- Thousands of women and girls in northeastern Nigeria have been abducted and forced into marriages to Boko Haram fighters
- Hauwa is one of hundreds of abducted girls from northeastern states who staggered to freedom after been abducted by Boko Haram
- The bravery of this young girl is an inspiration to other women and girls who have gone through a great deal in the hands of Boko Haram terrorists
- For more Boko Haram-related reports, visit : https://www.naij.com/tag/boko-haram.html
Thousands of girls and women have been abducted by the Islamist terrorist group Boko Haram since it began its insurgency in 2009.
The most notably abduction was that of more than 200 Chibok girls from their school in southern Borno state in April 2014.
In October 2016, 21 of the kidnapped Chibok schoolgirls were released by their Boko Haram captors in the town of Banki close to Nigeria's border with Cameroon.
The Nigerian government says that negotiations with Boko Haram will continue to free the 197 students who are still missing.
Sadly for a few families it appears that some of the girls died in captivity. The mother of a schoolgirl Amina Ali who escaped in May of 2016 said that some of Amina's classmates were killed in military bombardments.
Many of these young girls were used as cooks, slaves and even bombers. Yet some of these girls like Hauwa found a way to escape from their captors.
As a young child full of life, Hauwa lived happily with her brother and parents in Bama local government area of Borno state.
That happy life became a nightmare at the beginning of the new school year as the terror of the Boko Haram insurgency began to creep into her life daily.
The once happy family was ripped apart early one morning when they were awoken by a barrage of gunfire.
Hauwa and her family hid in their home, but after several days the terrorists came knocking on the door.
The insurgents had been hunting for young women. Hauwa’s father tried protecting her but when the terrorists threatened to kill him, she surrendered herself. She found out later that the insurgents had killed him anyway.
Hauwa is one of hundreds of abducted women and girls from northeastern states who have staggered to freedom, many of them pregnant or carrying babies fathered by Boko Haram terrorists.
She was dragged deep into the forest along with other abducted women by her captors who were fleeing from army retaliation. The women were treated like animals as they were starved and forced to walk through the night to find places to hide.
They were given an ultimatum they will not taste food or water until they agree to be married.
According to her life started to get easier after she got married, she was given more food and allowed a bit of movement around a little. However she never stopped looking for a way to escape.
An opportunity to escape came one day when her husband gave her permission to travel with an old woman to Bama town in Borno state and she was able to slip away. Hauwa while on the run she tried very hard to locate her village.
Thousands of other women and girls in northeastern Nigeria were abducted and forced into marriages to Boko Haram fighters.
They share harrowing stories of friends and neighbors killed for refusing to accept marriage to an insurgent or for trying to escape.
Hauwa was later able to piece together what had happened to her family. She learnt of the death of her brother and that her mother had fled to Maiduguri.

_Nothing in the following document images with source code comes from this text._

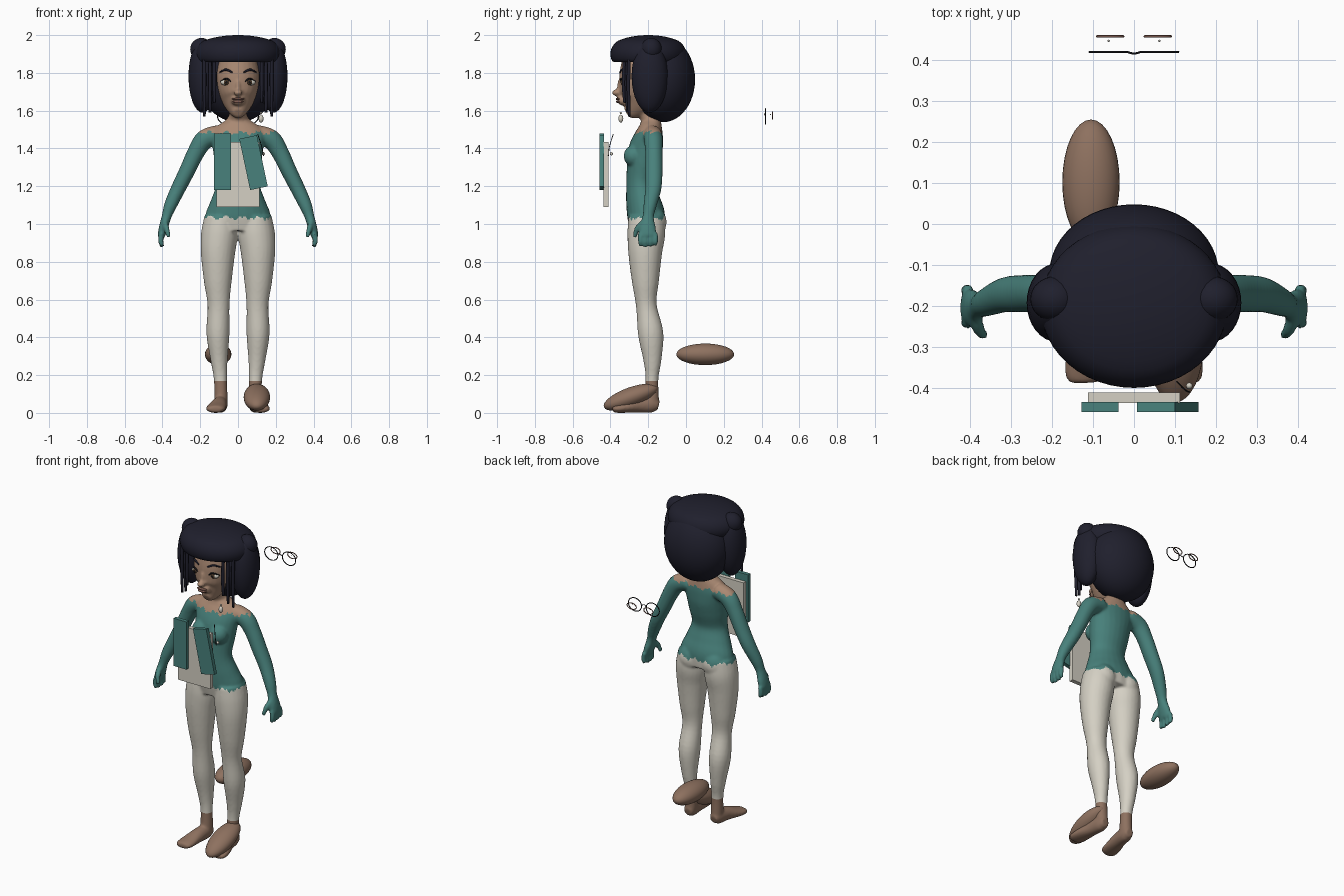
import bpy, bmesh, math
from mathutils import Vector, Matrix

if "Cube" in bpy.data.objects:
    bpy.data.objects.remove(bpy.data.objects["Cube"])


def material(name, r, g, b):
    m = bpy.data.materials.new(name)
    m.use_nodes = True
    m.diffuse_color = (r, g, b, 1)
    bsdf = next(n for n in m.node_tree.nodes if n.type == 'BSDF_PRINCIPLED')
    bsdf.inputs["Base Color"].default_value = (r, g, b, 1)
    bsdf.inputs["Roughness"].default_value = 0.7
    return m


SKIN = material("warm skin", .40, .25, .17)
BROWN = material("shoe brown", .27, .165, .115)
TEAL = material("teal cloth", .065, .22, .2)
CREAM = material("cream cloth", .66, .63, .55)
HAIR = material("dark navy hair", .014, .014, .026)
BLACK = material("black", .008, .008, .01)
LIP = material("lip brown", .22, .11, .085)
IRIS = material("iris brown", .07, .04, .02)


def ellipsoid(bm, loc, radii, rot=None, seg=32):
    mat = Matrix.Translation(loc) @ (rot or Matrix()) @ Matrix.Diagonal((*radii, 1))
    return bmesh.ops.create_uvsphere(bm, u_segments=seg, v_segments=seg // 2, radius=1, matrix=mat)["verts"]


def smooth_path(rows, steps):
    """Catmull-Rom interpolation through rows of any width."""
    ext = [rows[0]] + list(rows) + [rows[-1]]
    out = []
    for p, q, r, s in zip(ext, ext[1:], ext[2:], ext[3:]):
        for i in range(steps):
            t = i / steps
            out.append([.5 * (2 * b + (c - a) * t + (2 * a - 5 * b + 4 * c - d) * t * t
                              + (3 * b - a - 3 * c + d) * t ** 3) for a, b, c, d in zip(p, q, r, s)])
    return out + [list(rows[-1])]


def tube(bm, rows, ref=(0, 1, 0), seg=24, steps=5):
    """Capped elliptical loft; each row is x, y, z, side radius, depth radius."""
    rows = smooth_path(rows, steps)
    pts = [Vector(r[:3]) for r in rows]
    rings = []
    for i, r in enumerate(rows):
        t = (pts[min(i + 1, len(pts) - 1)] - pts[max(i - 1, 0)]).normalized()
        side = Vector(ref).cross(t).normalized()
        up = t.cross(side)
        rings.append([bm.verts.new(pts[i] + side * r[3] * math.cos(a) + up * r[4] * math.sin(a))
                      for a in (math.tau * k / seg for k in range(seg))])
    for lo, hi in zip(rings, rings[1:]):
        for k in range(seg):
            n = (k + 1) % seg
            bm.faces.new((lo[k], lo[n], hi[n], hi[k]))
    bm.faces.new(rings[0][::-1])
    bm.faces.new(rings[-1])


def make(name, bm, mat, smooth=True):
    bmesh.ops.recalc_face_normals(bm, faces=bm.faces)
    me = bpy.data.meshes.new(name)
    bm.to_mesh(me)
    bm.free()
    me.materials.append(mat)
    for p in me.polygons:
        p.use_smooth = smooth
    ob = bpy.data.objects.new(name, me)
    bpy.context.collection.objects.link(ob)
    return ob


def blob(name, loc, radii, mat, rot=None, seg=32):
    bm = bmesh.new()
    ellipsoid(bm, loc, radii, rot, seg)
    return make(name, bm, mat)


def rod(name, rows, mat, ref=(0, 1, 0)):
    bm = bmesh.new()
    tube(bm, rows, ref, seg=10)
    return make(name, bm, mat)


def panel(name, loc, size, mat, tilt=0):
    bm = bmesh.new()
    bmesh.ops.create_cube(bm, size=1, matrix=Matrix.Translation(loc)
                          @ Matrix.Rotation(math.radians(tilt), 4, 'Y') @ Matrix.Diagonal((*size, 1)))
    return make(name, bm, mat, False)


# Body: torso, neck and head
bm = bmesh.new()
tube(bm, [(0, y, z, a, b) for z, y, a, b in (
    (.97, -.205, .165, .09), (1.05, -.212, .172, .1), (1.13, -.228, .142, .09),
    (1.22, -.238, .113, .078), (1.32, -.225, .124, .088), (1.4, -.212, .134, .09),
    (1.47, -.195, .145, .075), (1.515, -.187, .115, .06), (1.55, -.187, .065, .052),
    (1.58, -.2, .048, .048), (1.68, -.22, .046, .048))])
tube(bm, [(0, y, z, a, b) for z, y, a, b in (
    (1.588, -.315, .025, .025), (1.605, -.29, .05, .058), (1.65, -.258, .084, .098),
    (1.71, -.242, .107, .112), (1.79, -.235, .116, .117), (1.87, -.23, .1, .108))])
ellipsoid(bm, (0, -.366, 1.695), (.023, .026, .018))
ellipsoid(bm, (0, -.345, 1.725), (.013, .022, .045))
ellipsoid(bm, (0, -.335, 1.655), (.038, .03, .028))

# Body: mirrored limbs
for s in (1, -1):
    ellipsoid(bm, (s * .06, -.275, 1.36), (.056, .055, .058))
    ellipsoid(bm, (s * .082, -.178, 1.01), (.078, .075, .085))
    tube(bm, [(s * x, y, z, a, b) for x, y, z, a, b in (
        (.092, -.21, 1.04, .085, .095), (.098, -.21, .95, .097, .1), (.106, -.216, .85, .091, .09),
        (.107, -.215, .7, .074, .072), (.103, -.21, .57, .058, .055), (.106, -.187, .42, .061, .067),
        (.1, -.178, .28, .045, .048), (.093, -.18, .18, .035, .034), (.09, -.182, .06, .036, .04))])
    tube(bm, [(s * x, y, z, a, b) for x, y, z, a, b in (
        (.09, -.145, .038, .025, .025), (.092, -.18, .045, .037, .044), (.1, -.25, .042, .042, .041),
        (.113, -.32, .029, .051, .029), (.12, -.365, .022, .05, .022), (.12, -.388, .02, .036, .016))],
         ref=(0, 0, 1))
    tube(bm, [(s * x, y, z, a, b) for x, y, z, a, b in (
        (.1, -.178, 1.475, .05, .05), (.175, -.173, 1.448, .052, .05), (.222, -.17, 1.38, .046, .046),
        (.27, -.17, 1.28, .042, .046), (.315, -.173, 1.19, .039, .043), (.357, -.19, 1.1, .034, .035),
        (.378, -.2, 1.04, .026, .03), (.395, -.204, .98, .024, .045), (.406, -.202, .935, .02, .046))])
    for k in range(4):
        y = -.242 + k * .027
        tip = .875 + .007 * abs(k - 1.3)
        tube(bm, [(s * .404, y, .95, .014, .013), (s * .409, y, .91, .014, .013), (s * .4, y, tip, .011, .01)])
    tube(bm, [(s * .388, -.225, 1.01, .015, .015), (s * .378, -.258, .975, .015, .015),
              (s * .366, -.272, .93, .011, .011)])

# Fuse the body into one skin, then colour it by height and reach
raw = make("body_blank", bm, SKIN)
mod = raw.modifiers.new("fuse", 'REMESH')
mod.mode = 'VOXEL'
mod.voxel_size = .0075
mod = raw.modifiers.new("soften", 'SMOOTH')
mod.factor = .5
mod.iterations = 5
me = bpy.data.meshes.new_from_object(raw.evaluated_get(bpy.context.evaluated_depsgraph_get()))
bpy.data.objects.remove(raw)
body = bpy.data.objects.new("body", me)
bpy.context.collection.objects.link(body)
me.materials.clear()
for m in (SKIN, TEAL, CREAM, BROWN):
    me.materials.append(m)
for p in me.polygons:
    x, y, z = p.center
    wobble = .008 * math.sin(x * 75) + .005 * math.sin(x * 190 + y * 120)
    if z > 1.483 + wobble:
        p.material_index = 0
    elif abs(x) > .25 or z > 1.032 + wobble:
        p.material_index = 1
    elif z > .17:
        p.material_index = 2
    else:
        p.material_index = 3
    p.use_smooth = True

# Face
for s, side in ((1, "left"), (-1, "right")):
    blob(side + "_eye", (s * .063, -.322, 1.75), (.029, .02, .017), CREAM)
    blob(side + "_iris", (s * .062, -.337, 1.75), (.014, .008, .014), IRIS, seg=16)
    blob(side + "_pupil", (s * .062, -.342, 1.75), (.007, .005, .007), BLACK, seg=12)
    rod(side + "_upper_lid", [(s * .034, -.343, 1.75, .003, .003), (s * .06, -.342, 1.769, .005, .005),
                              (s * .093, -.316, 1.755, .003, .003)], BLACK)
    rod(side + "_brow", [(s * .03, -.35, 1.803, .004, .004), (s * .065, -.336, 1.817, .006, .005),
                         (s * .097, -.306, 1.803, .003, .003)], HAIR)
blob("upper_lip", (0, -.36, 1.662), (.034, .012, .007), LIP)
blob("lower_lip", (0, -.358, 1.648), (.029, .013, .008), LIP)

# Hair
blob("hair_back", (0, -.122, 1.765), (.207, .17, .226), HAIR, seg=48)
bm = bmesh.new()
for v in ellipsoid(bm, (0, -.2, 1.9), (.228, .2, .1), seg=48):
    # fuller rim with a flat underside
    up = (v.co.z - 1.9) / .1
    if abs(up) < 1:
        puff = (1 - up ** 2) ** -.18 if abs(up) < .97 else 1.5
        v.co.x *= min(puff, 1.12)
        v.co.y = max(-.2 + (v.co.y + .2) * min(puff, 1.12), -.4)
    v.co.x = max(-.235, min(.235, v.co.x))
    v.co.z = max(v.co.z, 1.858)
make("hair_fringe", bm, HAIR)
for s, side in ((1, "left"), (-1, "right")):
    blob(side + "_hair_lobe", (s * .187, -.192, 1.782), (.075, .096, .193), HAIR)
    blob(side + "_hair_bun", (s * .193, -.183, 1.925), (.06, .055, .06), HAIR)
    for i, (x, y, z) in enumerate(((.125, -.325, 1.64), (.148, -.31, 1.59), (.178, -.3, 1.57))):
        rod(f"{side}_braid_{i}", [(s * x, y, 1.9, .009, .009), (s * x, y - .005, 1.74, .01, .01),
                                  (s * x, y, z, .007, .007)], HAIR)

# Jewellery
blob("earring_drop", (.122, -.345, 1.558), (.013, .013, .021), CREAM, seg=16)
blob("earring_bead", (.122, -.345, 1.588), (.006, .006, .006), CREAM, seg=12)
rod("necklace_cord", [(.105, -.385, 1.475, .002, .002), (.125, -.405, 1.41, .002, .002),
                      (.135, -.41, 1.36, .002, .002)], BLACK)
blob("necklace_bead", (.135, -.395, 1.372), (.008, .008, .009), CREAM, seg=12)

# Jacket panels
panel("shirt_panel", (0, -.424, 1.262), (.225, .026, .345), CREAM)
panel("right_jacket_panel", (-.083, -.447, 1.33), (.09, .024, .3), TEAL)
panel("left_jacket_panel", (.082, -.447, 1.325), (.095, .024, .277), TEAL, -12)

# Shoes
blob("left_shoe", (.1, -.292, .083), (.07, .152, .052), BROWN, Matrix.Rotation(math.radians(20), 4, 'X'))
blob("right_shoe", (-.105, .102, .31), (.07, .153, .057), BROWN)


# Spectacles
def ring(name, loc, rx, rz, thick, mat):
    bm = bmesh.new()
    tube(bm, [(loc[0] + rx * math.cos(a), loc[1], loc[2] + rz * math.sin(a), thick, thick)
              for a in (math.tau * k / 16 for k in range(17))], seg=8, steps=3)
    make(name, bm, mat)


for s, side in ((1, "left"), (-1, "right")):
    ring(side + "_spectacle_rim", (s * .062, .42, 1.57), .046, .041, .0028, BLACK)
    ring(side + "_loose_lid", (s * .058, .458, 1.575), .032, .019, .0028, LIP)
    blob(side + "_loose_glint", (s * .062, .447, 1.58), (.003, .003, .003), CREAM, seg=8)
rod("spectacle_bridge", [(-.017, .42, 1.575, .0025, .0025), (0, .416, 1.583, .0025, .0025),
                         (.017, .42, 1.575, .0025, .0025)], BLACK)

Through everything Hauwa’s mother had not given up hope of finding her daughter, she eventually got wind of the fact that her child might still be alive.
Both mother and child were happily reunited and began to settle to a new life in camp. It was discovered later that Hauwa was with child.
She kept the baby and named the child after her father who died trying to protect her.
Her bravery is an inspiration to other women and girls who have gone through a great deal in the hands of Boko Haram terrorists.
Many of them were taken when the insurgents took control of their towns in 2014 and 2015, and then incarcerated in packed houses. As the group retreated under government fire, they endured terrifying bombing raids, hunger and disease alongside their captors.
As former wives, slaves or fighters, many of them bear the stigma of association with the insurgents and are barred from reintroduction into their communities, in part because the lines between militant, sympathiser and forced accomplice are blurred.
In spite of everything that had happened to her while she was married to one of Boko Haram soldiers, Hauwa said: “I hold no anger in my heart.”
Survivors from Boko Haram attack will always remember what they went through because of the insurgents. NAIJ.com visited the IDP camp near Abuja to see how children are being treated after their horrible experience.